Last night on the Dennis Miller show, he was making fun of Britain's new proposal to add an extra tax on chewing gum to fund "gum clean up" in the cities and I thought it was pretty funny. So I checked out some articles on it and found that while it seems trivial on the surface, it turns out this is a major problem in London and Edinburgh especially. It costs Britain £150 million (US$250 million) a year to clean gum off their sidewalks. It costs around 3 pence to manufacture a stick of gum but roughly 10 pence to remove it from the street. The new proposal, which is likely to be passed, would levy a 1 pence tax on each pack of chewing gum, which is forecast to provide £9m a year and would go directly to local councils and public authorities.
The police are unable to effectively enforce littering fines on all the millions of people who spit out their gum as they walk down the streets. This problem is so widespread and unavoidable, it seems like a greater solution would be to dish the total cost of clean up onto the gum chewers and charge a 15-17 pence tax per pack. This also potentially discourages people from buying the gum in the first place.

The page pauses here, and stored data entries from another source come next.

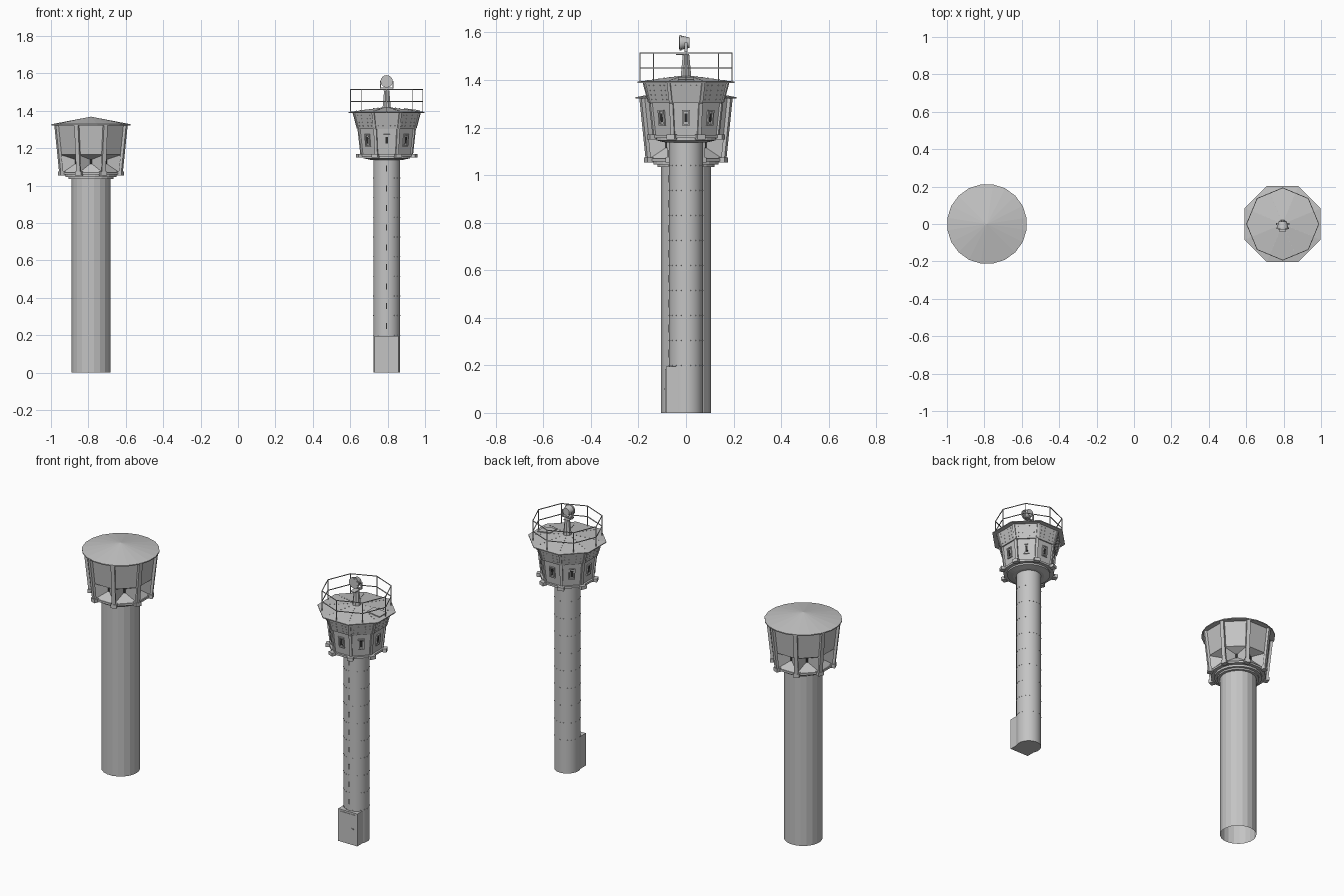
import bpy, bmesh
from math import pi, sin, cos, tan
from mathutils import Matrix, Vector

cube = bpy.data.objects.get("Cube")
if cube:
    bpy.data.objects.remove(cube)


def material(name, value):
    m = bpy.data.materials.new(name)
    m.use_nodes = True
    m.diffuse_color = (value, value, value, 1)
    m.node_tree.nodes["Principled BSDF"].inputs["Base Color"].default_value = m.diffuse_color
    return m


GREY = material("light grey", 0.55)
DARK = material("dark opening", 0.03)
LEFT, RIGHT = 0.795, -0.786     # tower centres along x
FLAT = 1 / cos(pi / 8)          # octagon apothem to corner radius
EIGHTHS = [k * pi / 4 for k in range(8)]


def finish(name, bm, mats=(GREY,), smooth=False):
    mesh = bpy.data.meshes.new(name)
    bm.to_mesh(mesh)
    bm.free()
    for m in mats:
        mesh.materials.append(m)
    ob = bpy.data.objects.new(name, mesh)
    bpy.context.collection.objects.link(ob)
    if smooth:
        bpy.ops.object.select_all(action='DESELECT')
        bpy.context.view_layer.objects.active = ob
        ob.select_set(True)
        bpy.ops.object.shade_smooth_by_angle(angle=0.6)
    return ob


def lathe(name, cx, profile, sides, bottom=True, smooth=False):
    """Stack rings of (radius, z); octagons take the apothem and face the axes."""
    bm = bmesh.new()
    scale = FLAT if sides == 8 else 1
    rings = []
    for r, z in profile:
        angles = [(i + 0.5) * 2 * pi / sides for i in range(sides)]
        rings.append([bm.verts.new((cx + r * scale * cos(a), r * scale * sin(a), z)) for a in angles])
    for lo, hi in zip(rings, rings[1:]):
        for i in range(sides):
            j = (i + 1) % sides
            bm.faces.new((lo[i], lo[j], hi[j], hi[i]))
    if bottom:
        bm.faces.new(rings[0][::-1])
    bm.faces.new(rings[-1])
    return finish(name, bm, smooth=smooth)


def spot(cx, angle, r, z, tilt=0):
    """Frame on a tower side: x outward, y sideways, z up."""
    return (Matrix.Translation((cx, 0, 0)) @ Matrix.Rotation(angle, 4, 'Z')
            @ Matrix.Translation((r, 0, z)) @ Matrix.Rotation(tilt, 4, 'Y'))


def boxes(name, items, mat=GREY):
    """One object from (matrix, size) boxes."""
    bm = bmesh.new()
    for m, size in items:
        bmesh.ops.create_cube(bm, size=1, matrix=m @ Matrix.Diagonal((*size, 1)))
    return finish(name, bm, (mat,))


def bar(p, q, width):
    p, q = Vector(p), Vector(q)
    turn = (q - p).to_track_quat('Z', 'Y').to_matrix().to_4x4()
    return Matrix.Translation((p + q) / 2) @ turn, (width, width, (q - p).length)


def polar(cx, r, a, z):
    return (cx + r * cos(a), r * sin(a), z)


def corner_posts(name, cx, low, high, width):
    items = []
    for a in EIGHTHS:
        c = a + pi / 8
        (r0, z0), (r1, z1) = low, high
        items.append((spot(cx, c, (r0 + r1) / 2 * FLAT, (z0 + z1) / 2,
                           (r1 - r0) * FLAT / (z1 - z0)), (width * 0.7, width, z1 - z0)))
    boxes(name, items)


# ---- Plain tower (model's right) ----
lathe("plain_shaft", RIGHT, [(0.106, 0), (0.106, 1.04)], 20, bottom=False)
lathe("plain_collar", RIGHT, [(0.122, 1.035), (0.122, 1.045), (0.138, 1.045),
                              (0.138, 1.06)], 20)
lathe("plain_ledge", RIGHT, [(0.157, 1.058), (0.157, 1.07)], 8)
lathe("plain_roof", RIGHT, [(0.214, 1.322), (0.214, 1.328), (0.001, 1.368)], 20)
corner_posts("plain_posts", RIGHT, (0.158, 1.06), (0.185, 1.325), 0.022)
boxes("plain_brackets", [(spot(RIGHT, a + pi / 8, 0.168, 1.064), (0.03, 0.035, 0.022)) for a in EIGHTHS])

# Cab walls: leaning panels above splayed openings that narrow to slits
bm = bmesh.new()
for a in EIGHTHS:
    def row(r, half, z):
        return [bm.verts.new(spot(RIGHT, a, r, z) @ Vector((0, s * half, 0))) for s in (-1, 1)]
    sill, head, top = [row(r, r * tan(pi / 8), z) for r, z in ((0.152, 1.07), (0.163, 1.165), (0.18, 1.325))]
    slit_low, slit_high = row(0.115, 0.006, 1.115), row(0.115, 0.006, 1.14)
    for (l0, r0), (l1, r1) in ((head, top), (slit_high, head), (sill, slit_low)):
        bm.faces.new((l0, r0, r1, l1))
    bm.faces.new((sill[0], slit_low[0], slit_high[0], head[0]))
    bm.faces.new((slit_low[1], sill[1], head[1], slit_high[1]))
    bm.faces.new((slit_low[0], slit_low[1], slit_high[1], slit_high[0])).material_index = 1
finish("plain_cab_walls", bm, (GREY, DARK))

# ---- Detailed tower (model's left) ----
lathe("plated_shaft", LEFT, [(0.072, 0), (0.072, 1.15)], 28, smooth=True)
seams = [0.2 + 0.105 * i for i in range(9)]
boxes("shaft_rivets", [(spot(LEFT, i * pi / 10, 0.072, z), (0.003, 0.005, 0.004))
                       for z in seams for i in range(20)])
boxes("shaft_slits", [(spot(LEFT, -pi / 2, 0.0715, z + 0.05), (0.004, 0.005, 0.032))
                      for z in seams], DARK)

# Entrance box with door plate and handle
boxes("entrance", [(Matrix.Translation((LEFT, -0.0425, 0.098)), (0.128, 0.085, 0.196))])
boxes("door", [(Matrix.Translation((LEFT, -0.086, 0.095)), (0.105, 0.004, 0.18))])
boxes("door_handle", [(Matrix.Translation((LEFT + 0.035, -0.09, 0.1)), (0.015, 0.006, 0.005))])

# Cab
lathe("cab_collar", LEFT, [(0.09, 1.138), (0.125, 1.146), (0.125, 1.158)], 28)
lathe("cab_ledge", LEFT, [(0.145, 1.156), (0.145, 1.168)], 8)
boxes("cab_brackets", [(spot(LEFT, a + pi / 8, 0.157, 1.16), (0.028, 0.035, 0.02)) for a in EIGHTHS])
lathe("cab_lower_walls", LEFT, [(0.133, 1.165), (0.148, 1.305)], 8)
lathe("cab_upper_walls", LEFT, [(0.155, 1.303), (0.177, 1.392)], 8)
corner_posts("cab_lower_posts", LEFT, (0.133, 1.168), (0.148, 1.303), 0.016)
corner_posts("cab_upper_straps", LEFT, (0.153, 1.305), (0.175, 1.39), 0.014)

# Framed windows on every lower side
frames = []
for a in EIGHTHS:
    m = spot(LEFT, a, 0.1425, 1.242, 0.107)
    for s in (-1, 1):
        frames.append((m @ Matrix.Translation((0, s * 0.014, 0)), (0.012, 0.007, 0.066)))
        frames.append((m @ Matrix.Translation((0, 0, s * 0.03)), (0.012, 0.035, 0.006)))
boxes("window_frames", frames)
boxes("window_panes", [(spot(LEFT, a, 0.142, 1.242, 0.107), (0.005, 0.014, 0.036)) for a in EIGHTHS], DARK)

# Rivets on the upper plates
boxes("cab_rivets", [(spot(LEFT, a, 0.166, 1.3475, 0.242) @ Matrix.Translation((0.001, y, z)),
                      (0.004, 0.004, 0.004))
                     for a in EIGHTHS for y in (-0.045, -0.02, 0.02, 0.045)
                     for z in (-0.03, -0.01, 0.01, 0.03)])

# Roof, hatch and roof rivets along the ribs
lathe("roof", LEFT, [(0.203, 1.388), (0.203, 1.393), (0.02, 1.418)], 8)
boxes("roof_hatch", [(spot(LEFT, 0, 0.135, 1.404, 0.13), (0.085, 0.068, 0.008))])
boxes("roof_rivets", [(spot(LEFT, a + pi / 8, r, 1.421 - r * 0.127), (0.005, 0.004, 0.004))
                      for a in EIGHTHS for r in (0.05, 0.075, 0.1, 0.125, 0.15, 0.175)])

# Railing with a post at each corner
rails = []
for a in EIGHTHS:
    rails.append(bar(polar(LEFT, 0.193, a, 1.39), polar(LEFT, 0.193, a, 1.515), 0.004))
    for z in (1.45, 1.514):
        rails.append(bar(polar(LEFT, 0.193, a, z), polar(LEFT, 0.193, a + pi / 4, z), 0.004))
boxes("railing", rails)

# Searchlight on its pedestal
lathe("light_pedestal", LEFT, [(0.023, 1.405), (0.014, 1.505)], 8)
boxes("light_platform", [(Matrix.Translation((LEFT, -0.014, 1.507)), (0.032, 0.055, 0.005))])
boxes("light_yoke", [(Matrix.Translation((LEFT, 0, 1.52)), (0.066, 0.012, 0.006))]
      + [(Matrix.Translation((LEFT + s * 0.033, 0, 1.538)), (0.005, 0.012, 0.04)) for s in (-1, 1)])


def drum(name, r_front, r_back, y, depth, mat=GREY):
    bm = bmesh.new()
    m = Matrix.Translation((LEFT, y, 1.557)) @ Matrix.Rotation(pi / 2, 4, 'X')
    bmesh.ops.create_cone(bm, cap_ends=True, segments=16, radius1=r_back, radius2=r_front,
                          depth=depth, matrix=m)
    finish(name, bm, (mat,), smooth=True)


drum("light_drum", 0.03, 0.022, -0.004, 0.036)
drum("light_rim", 0.033, 0.033, -0.023, 0.008)
drum("light_lens", 0.026, 0.026, -0.027, 0.003)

This raises the question, who is responsible for this problem? Is it the gum chewers, the gum manufacturers or the government?